The cut-backs and retrenchments continue. In Australia the national survey, A.G.S.O., shed more of its former palaeontological unit and apparently intend to employ palaentologists only on a contract basis. I was dismayed to meet palaeontologists in Germany, young and relatively old alike, with full professorial qualifications who did not have a permanent job and so were leaving the profession. Professor H-G. Herbig of University of Cologne, President of the German Palaeontological Association, was compiling a report on the status of palaeontologists in universities and other institutions. With such basic information groups can begin lobbying to retain palaeontological positions especially to counter the pervading "myth" I have heard again and again that palaeontology is not interesting, "relevant" or useful. At the same time Germany has one of the most active networks of amateur palaeontologists and dealers/collectors. Some of the latter can create problems within our field.
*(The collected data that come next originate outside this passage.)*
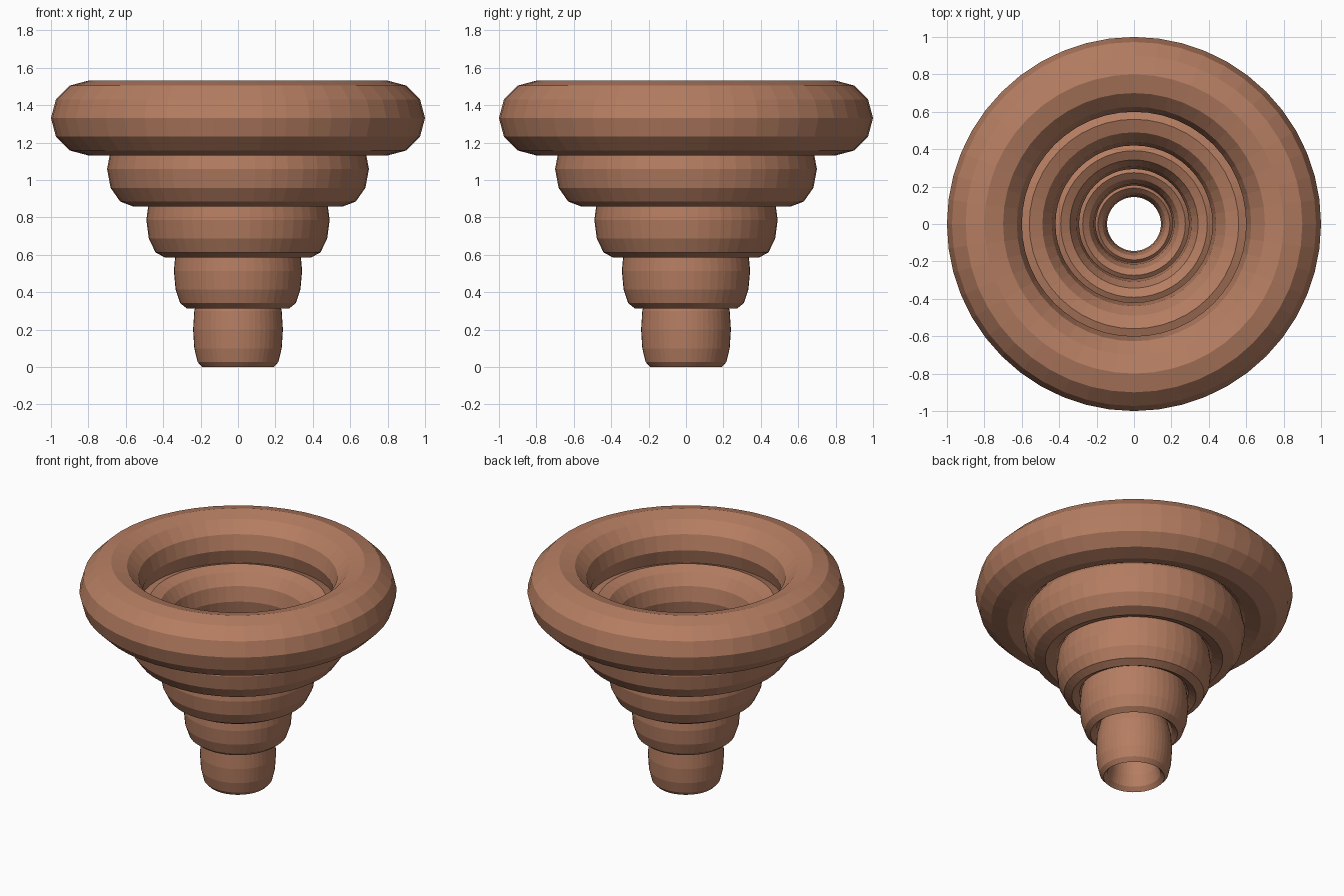
import bpy

if "Cube" in bpy.data.objects:
    bpy.data.objects.remove(bpy.data.objects["Cube"])

# Single terracotta colour
clay = bpy.data.materials.new("terracotta")
clay.diffuse_color = (0.46, 0.205, 0.12, 1)
clay.use_nodes = True
clay.node_tree.nodes["Principled BSDF"].inputs["Base Color"].default_value = clay.diffuse_color


def ring(name, scale, z):
    """Torus narrowed in x and y only, so every tier keeps the same height."""
    bpy.ops.mesh.primitive_torus_add(
        major_segments=48, minor_segments=12,
        major_radius=0.8, minor_radius=0.2, location=(0, 0, z))
    obj = bpy.context.object
    obj.name = name
    obj.scale = (scale, scale, 1)
    bpy.ops.object.transform_apply(location=False, rotation=False, scale=True)
    obj.data.materials.append(clay)


# Five stacked rings, each 0.7 times as wide as the one above
for i, z in enumerate((1.331, 1.058, 0.786, 0.514, 0.2)):
    ring(f"ring_tier_{i + 1}", 0.7 ** i, z)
Because of the past and the often unscrupulous collecting of specimens, many countries (e.g. Australia and Kenya) now have strong laws preventing the removal of cultural heritage which can include fossils. Whether we are professional or amateur we have a duty to make sure when we collect that we have permission and any relevant documentation (permits etc.) before we remove fossils just as individuals and institutions must make sure they are not in possession of "stolen goods". Even in recent times there have been blatant lapses of good practice and private landowners have become disenchanted with the plundering of their land. They in turn then deny access to key sites to bona fideworkers as is happening at some important Scottish sites.

Some of you will know that IGCP Secretary-General, Dr Vladislav Babuskacompleted his term at UNESCO in Paris in 1999. I for one would like to put on record the immense help Dr Babuska has given to our IGCP project work on fish microfossils over the past 6 years. We wish him well in his future endeavours back in the Czech Republic.